Saved entries
Segment Open

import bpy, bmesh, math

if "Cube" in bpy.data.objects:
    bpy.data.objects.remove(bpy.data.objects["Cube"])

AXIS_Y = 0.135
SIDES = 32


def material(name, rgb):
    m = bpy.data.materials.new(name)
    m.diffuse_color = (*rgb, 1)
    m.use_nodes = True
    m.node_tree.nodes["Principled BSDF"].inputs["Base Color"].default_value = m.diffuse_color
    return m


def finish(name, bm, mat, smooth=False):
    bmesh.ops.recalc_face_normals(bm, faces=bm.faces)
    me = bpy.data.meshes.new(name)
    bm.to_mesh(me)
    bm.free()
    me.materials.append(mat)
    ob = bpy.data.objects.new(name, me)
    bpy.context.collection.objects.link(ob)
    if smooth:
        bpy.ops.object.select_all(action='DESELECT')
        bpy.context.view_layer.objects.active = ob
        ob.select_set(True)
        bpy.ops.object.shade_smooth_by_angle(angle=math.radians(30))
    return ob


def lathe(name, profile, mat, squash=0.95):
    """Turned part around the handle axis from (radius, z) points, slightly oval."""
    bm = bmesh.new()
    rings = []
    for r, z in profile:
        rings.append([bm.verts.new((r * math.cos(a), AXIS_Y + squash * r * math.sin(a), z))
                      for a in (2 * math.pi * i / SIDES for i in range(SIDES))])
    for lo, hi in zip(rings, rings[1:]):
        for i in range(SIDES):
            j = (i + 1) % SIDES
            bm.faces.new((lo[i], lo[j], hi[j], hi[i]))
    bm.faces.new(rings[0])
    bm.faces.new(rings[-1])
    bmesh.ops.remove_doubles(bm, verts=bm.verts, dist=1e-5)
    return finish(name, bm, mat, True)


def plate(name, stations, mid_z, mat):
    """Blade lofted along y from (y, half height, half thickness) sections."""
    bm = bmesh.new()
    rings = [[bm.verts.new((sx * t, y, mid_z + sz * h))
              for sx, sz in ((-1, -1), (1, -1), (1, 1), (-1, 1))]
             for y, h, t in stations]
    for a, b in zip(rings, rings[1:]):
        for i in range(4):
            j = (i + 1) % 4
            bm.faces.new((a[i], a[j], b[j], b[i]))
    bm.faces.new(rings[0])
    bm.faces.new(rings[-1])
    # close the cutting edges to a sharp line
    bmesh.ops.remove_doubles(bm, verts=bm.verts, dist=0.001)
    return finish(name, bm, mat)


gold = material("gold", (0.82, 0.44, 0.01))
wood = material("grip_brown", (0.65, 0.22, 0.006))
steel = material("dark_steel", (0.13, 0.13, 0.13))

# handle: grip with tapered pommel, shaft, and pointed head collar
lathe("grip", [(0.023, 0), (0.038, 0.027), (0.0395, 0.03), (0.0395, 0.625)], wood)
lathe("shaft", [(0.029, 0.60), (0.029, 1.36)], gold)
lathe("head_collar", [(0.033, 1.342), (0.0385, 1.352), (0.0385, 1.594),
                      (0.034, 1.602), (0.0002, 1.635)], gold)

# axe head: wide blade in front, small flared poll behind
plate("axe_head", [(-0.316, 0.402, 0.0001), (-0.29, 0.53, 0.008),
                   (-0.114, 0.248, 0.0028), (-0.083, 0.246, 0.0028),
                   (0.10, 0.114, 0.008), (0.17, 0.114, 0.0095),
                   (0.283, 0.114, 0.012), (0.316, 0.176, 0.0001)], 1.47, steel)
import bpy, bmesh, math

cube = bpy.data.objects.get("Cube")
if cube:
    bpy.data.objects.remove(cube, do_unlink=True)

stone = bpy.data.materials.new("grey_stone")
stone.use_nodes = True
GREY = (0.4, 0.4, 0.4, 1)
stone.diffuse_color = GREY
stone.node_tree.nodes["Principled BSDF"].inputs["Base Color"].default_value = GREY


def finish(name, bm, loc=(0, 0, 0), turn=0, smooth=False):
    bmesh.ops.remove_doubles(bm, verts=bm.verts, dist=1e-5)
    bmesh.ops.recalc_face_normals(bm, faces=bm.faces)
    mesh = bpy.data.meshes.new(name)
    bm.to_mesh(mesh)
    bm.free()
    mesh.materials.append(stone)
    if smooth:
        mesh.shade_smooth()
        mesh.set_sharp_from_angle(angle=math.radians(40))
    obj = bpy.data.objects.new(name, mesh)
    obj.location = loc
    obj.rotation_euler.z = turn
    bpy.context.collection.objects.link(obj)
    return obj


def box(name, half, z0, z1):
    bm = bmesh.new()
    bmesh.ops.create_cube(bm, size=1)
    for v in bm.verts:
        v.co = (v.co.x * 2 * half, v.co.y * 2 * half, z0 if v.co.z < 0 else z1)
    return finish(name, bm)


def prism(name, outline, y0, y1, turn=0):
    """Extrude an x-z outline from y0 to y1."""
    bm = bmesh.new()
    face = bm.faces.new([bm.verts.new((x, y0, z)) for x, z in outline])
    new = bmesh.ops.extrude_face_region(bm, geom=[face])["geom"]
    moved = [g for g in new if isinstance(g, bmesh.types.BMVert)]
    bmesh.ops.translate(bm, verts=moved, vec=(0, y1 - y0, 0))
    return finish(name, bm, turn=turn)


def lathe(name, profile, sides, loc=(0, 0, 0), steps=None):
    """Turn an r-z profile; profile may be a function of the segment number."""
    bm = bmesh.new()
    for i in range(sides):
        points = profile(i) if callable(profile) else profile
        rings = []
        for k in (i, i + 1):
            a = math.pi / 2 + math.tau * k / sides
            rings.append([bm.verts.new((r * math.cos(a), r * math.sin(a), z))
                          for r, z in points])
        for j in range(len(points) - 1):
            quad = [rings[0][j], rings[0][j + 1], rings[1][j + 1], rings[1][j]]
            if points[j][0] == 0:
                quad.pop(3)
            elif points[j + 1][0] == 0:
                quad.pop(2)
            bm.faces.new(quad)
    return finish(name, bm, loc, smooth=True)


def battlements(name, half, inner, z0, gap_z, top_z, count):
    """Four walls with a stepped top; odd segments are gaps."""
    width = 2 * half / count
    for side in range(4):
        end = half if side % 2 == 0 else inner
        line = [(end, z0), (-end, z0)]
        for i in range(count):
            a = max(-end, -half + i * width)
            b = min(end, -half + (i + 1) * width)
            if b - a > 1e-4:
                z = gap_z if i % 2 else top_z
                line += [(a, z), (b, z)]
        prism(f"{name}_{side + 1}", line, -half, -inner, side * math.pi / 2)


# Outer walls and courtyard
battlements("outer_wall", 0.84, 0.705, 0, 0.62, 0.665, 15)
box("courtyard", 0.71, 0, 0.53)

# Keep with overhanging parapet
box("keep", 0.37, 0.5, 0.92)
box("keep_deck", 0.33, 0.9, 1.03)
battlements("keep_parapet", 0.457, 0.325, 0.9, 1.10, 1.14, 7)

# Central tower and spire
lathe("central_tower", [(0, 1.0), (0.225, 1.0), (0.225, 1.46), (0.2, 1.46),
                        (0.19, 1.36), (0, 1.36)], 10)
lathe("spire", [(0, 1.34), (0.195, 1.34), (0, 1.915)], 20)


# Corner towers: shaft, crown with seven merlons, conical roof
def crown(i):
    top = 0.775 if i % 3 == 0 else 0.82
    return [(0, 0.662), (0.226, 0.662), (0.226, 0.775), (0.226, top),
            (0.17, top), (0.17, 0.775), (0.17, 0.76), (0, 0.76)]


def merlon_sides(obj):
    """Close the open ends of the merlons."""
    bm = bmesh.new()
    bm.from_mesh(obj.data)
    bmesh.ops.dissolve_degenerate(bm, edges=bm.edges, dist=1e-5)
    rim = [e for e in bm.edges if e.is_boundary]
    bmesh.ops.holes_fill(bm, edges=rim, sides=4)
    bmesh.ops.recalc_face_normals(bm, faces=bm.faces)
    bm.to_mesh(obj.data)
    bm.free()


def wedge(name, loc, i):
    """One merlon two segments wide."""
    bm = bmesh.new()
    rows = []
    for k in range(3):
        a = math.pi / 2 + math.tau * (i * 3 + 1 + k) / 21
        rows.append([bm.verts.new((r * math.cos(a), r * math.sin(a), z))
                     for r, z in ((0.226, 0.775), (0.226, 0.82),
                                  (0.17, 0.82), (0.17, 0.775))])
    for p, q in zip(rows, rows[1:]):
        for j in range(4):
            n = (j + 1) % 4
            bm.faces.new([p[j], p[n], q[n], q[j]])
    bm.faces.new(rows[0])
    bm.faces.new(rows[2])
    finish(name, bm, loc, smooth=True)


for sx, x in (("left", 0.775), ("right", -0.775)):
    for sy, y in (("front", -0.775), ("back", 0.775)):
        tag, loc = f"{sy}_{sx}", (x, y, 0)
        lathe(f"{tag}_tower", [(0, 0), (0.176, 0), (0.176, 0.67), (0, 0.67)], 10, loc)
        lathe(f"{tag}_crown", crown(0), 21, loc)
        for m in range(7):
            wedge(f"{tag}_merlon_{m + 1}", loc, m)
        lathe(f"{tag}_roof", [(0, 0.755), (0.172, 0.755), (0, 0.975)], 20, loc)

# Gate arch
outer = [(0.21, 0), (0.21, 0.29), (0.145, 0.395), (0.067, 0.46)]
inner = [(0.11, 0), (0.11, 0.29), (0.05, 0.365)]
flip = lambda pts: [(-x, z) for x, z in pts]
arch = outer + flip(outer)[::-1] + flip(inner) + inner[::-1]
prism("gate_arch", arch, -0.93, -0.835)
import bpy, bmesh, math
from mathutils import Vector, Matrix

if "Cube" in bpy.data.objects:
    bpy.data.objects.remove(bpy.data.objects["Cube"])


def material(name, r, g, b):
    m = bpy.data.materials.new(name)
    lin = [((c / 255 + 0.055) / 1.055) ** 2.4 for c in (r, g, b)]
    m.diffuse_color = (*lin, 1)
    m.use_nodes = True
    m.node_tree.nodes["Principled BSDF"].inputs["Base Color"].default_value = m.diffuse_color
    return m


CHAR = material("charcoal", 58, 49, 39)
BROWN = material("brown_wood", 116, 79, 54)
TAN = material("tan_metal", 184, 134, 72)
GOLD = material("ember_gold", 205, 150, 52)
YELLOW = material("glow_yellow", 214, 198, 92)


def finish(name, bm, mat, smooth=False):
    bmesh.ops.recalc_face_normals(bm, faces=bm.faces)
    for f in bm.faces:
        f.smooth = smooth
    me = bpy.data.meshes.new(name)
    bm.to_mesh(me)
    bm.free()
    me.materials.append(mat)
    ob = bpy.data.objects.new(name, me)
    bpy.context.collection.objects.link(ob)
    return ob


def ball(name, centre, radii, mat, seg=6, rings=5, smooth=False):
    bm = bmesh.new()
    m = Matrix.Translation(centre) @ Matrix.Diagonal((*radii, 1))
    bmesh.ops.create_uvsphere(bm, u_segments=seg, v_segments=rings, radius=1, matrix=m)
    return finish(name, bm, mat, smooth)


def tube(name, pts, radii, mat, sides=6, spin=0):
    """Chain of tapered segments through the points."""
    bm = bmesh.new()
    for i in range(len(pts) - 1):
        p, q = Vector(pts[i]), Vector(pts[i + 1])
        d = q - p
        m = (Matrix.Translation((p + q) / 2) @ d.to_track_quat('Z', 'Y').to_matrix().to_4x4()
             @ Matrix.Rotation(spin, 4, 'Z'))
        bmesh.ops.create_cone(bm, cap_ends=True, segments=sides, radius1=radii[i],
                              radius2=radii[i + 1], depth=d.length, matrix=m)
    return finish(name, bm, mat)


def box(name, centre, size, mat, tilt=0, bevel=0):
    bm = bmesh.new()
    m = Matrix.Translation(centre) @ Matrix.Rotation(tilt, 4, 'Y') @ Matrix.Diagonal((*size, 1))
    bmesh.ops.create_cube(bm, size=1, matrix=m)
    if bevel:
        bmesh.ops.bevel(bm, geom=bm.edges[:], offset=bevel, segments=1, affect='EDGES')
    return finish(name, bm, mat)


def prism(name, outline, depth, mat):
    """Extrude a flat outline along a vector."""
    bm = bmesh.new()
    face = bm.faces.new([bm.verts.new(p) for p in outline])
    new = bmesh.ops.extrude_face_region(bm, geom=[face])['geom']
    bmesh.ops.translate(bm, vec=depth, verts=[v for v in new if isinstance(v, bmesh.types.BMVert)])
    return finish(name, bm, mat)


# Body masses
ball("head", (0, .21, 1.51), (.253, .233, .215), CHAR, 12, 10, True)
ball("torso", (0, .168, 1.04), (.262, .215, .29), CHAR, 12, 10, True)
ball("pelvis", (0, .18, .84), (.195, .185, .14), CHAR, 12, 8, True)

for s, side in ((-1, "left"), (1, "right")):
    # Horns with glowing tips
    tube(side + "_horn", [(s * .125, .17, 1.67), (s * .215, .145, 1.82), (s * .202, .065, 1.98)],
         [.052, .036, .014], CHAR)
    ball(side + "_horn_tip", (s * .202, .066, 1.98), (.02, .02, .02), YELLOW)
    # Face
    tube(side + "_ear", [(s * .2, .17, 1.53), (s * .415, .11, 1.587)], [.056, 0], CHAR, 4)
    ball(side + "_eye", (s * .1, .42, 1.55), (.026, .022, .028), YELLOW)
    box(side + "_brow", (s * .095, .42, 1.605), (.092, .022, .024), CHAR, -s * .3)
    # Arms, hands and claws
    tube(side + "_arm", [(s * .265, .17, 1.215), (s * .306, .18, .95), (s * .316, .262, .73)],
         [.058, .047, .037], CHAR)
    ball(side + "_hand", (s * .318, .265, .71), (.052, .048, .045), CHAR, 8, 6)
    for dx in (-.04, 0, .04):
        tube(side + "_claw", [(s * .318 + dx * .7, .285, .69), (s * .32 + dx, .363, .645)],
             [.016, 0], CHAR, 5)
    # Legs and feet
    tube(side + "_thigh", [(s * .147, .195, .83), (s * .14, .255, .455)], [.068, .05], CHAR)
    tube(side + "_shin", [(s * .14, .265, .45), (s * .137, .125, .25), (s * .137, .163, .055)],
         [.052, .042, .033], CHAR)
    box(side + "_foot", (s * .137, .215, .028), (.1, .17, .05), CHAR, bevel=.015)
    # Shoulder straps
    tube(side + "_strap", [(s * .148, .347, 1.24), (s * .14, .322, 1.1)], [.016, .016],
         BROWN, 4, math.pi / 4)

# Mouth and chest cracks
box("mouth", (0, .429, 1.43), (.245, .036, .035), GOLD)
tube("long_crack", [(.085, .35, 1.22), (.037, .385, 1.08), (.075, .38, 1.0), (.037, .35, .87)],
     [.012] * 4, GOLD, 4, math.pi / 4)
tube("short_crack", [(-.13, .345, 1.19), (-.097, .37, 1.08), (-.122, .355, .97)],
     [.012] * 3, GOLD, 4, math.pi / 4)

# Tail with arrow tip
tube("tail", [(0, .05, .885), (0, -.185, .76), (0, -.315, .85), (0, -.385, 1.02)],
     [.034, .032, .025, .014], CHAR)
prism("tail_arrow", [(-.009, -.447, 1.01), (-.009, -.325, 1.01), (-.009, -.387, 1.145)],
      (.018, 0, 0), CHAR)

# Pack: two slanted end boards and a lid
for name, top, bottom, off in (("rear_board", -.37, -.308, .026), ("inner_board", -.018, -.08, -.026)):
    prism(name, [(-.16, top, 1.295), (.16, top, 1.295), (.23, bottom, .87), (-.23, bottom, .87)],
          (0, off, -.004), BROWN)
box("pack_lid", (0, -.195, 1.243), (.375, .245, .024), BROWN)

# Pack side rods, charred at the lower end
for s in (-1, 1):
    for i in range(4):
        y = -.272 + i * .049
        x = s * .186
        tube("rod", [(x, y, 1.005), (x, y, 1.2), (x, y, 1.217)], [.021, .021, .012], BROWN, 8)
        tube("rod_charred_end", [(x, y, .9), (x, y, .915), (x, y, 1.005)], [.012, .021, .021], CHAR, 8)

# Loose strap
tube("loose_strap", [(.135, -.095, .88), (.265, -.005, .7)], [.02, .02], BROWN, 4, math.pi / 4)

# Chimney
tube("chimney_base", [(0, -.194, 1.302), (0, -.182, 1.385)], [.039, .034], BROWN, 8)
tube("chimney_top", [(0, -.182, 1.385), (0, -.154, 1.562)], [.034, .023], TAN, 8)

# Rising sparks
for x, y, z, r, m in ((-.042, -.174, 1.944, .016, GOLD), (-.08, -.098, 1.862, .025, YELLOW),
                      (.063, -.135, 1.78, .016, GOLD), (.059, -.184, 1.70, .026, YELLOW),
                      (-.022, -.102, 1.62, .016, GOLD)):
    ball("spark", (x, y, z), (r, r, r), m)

Segment Closed

> _TASK TO CARRY OUT_:
Can you write out the lines above, from the first one through the one containing "bpy.context.view_layer.objects.active = ob", exactly as they appear and nothing more?

> _COMPLETED EXERCISE_:
import bpy, bmesh, math

if "Cube" in bpy.data.objects:
    bpy.data.objects.remove(bpy.data.objects["Cube"])

AXIS_Y = 0.135
SIDES = 32


def material(name, rgb):
    m = bpy.data.materials.new(name)
    m.diffuse_color = (*rgb, 1)
    m.use_nodes = True
    m.node_tree.nodes["Principled BSDF"].inputs["Base Color"].default_value = m.diffuse_color
    return m


def finish(name, bm, mat, smooth=False):
    bmesh.ops.recalc_face_normals(bm, faces=bm.faces)
    me = bpy.data.meshes.new(name)
    bm.to_mesh(me)
    bm.free()
    me.materials.append(mat)
    ob = bpy.data.objects.new(name, me)
    bpy.context.collection.objects.link(ob)
    if smooth:
        bpy.ops.object.select_all(action='DESELECT')
        bpy.context.view_layer.objects.active = ob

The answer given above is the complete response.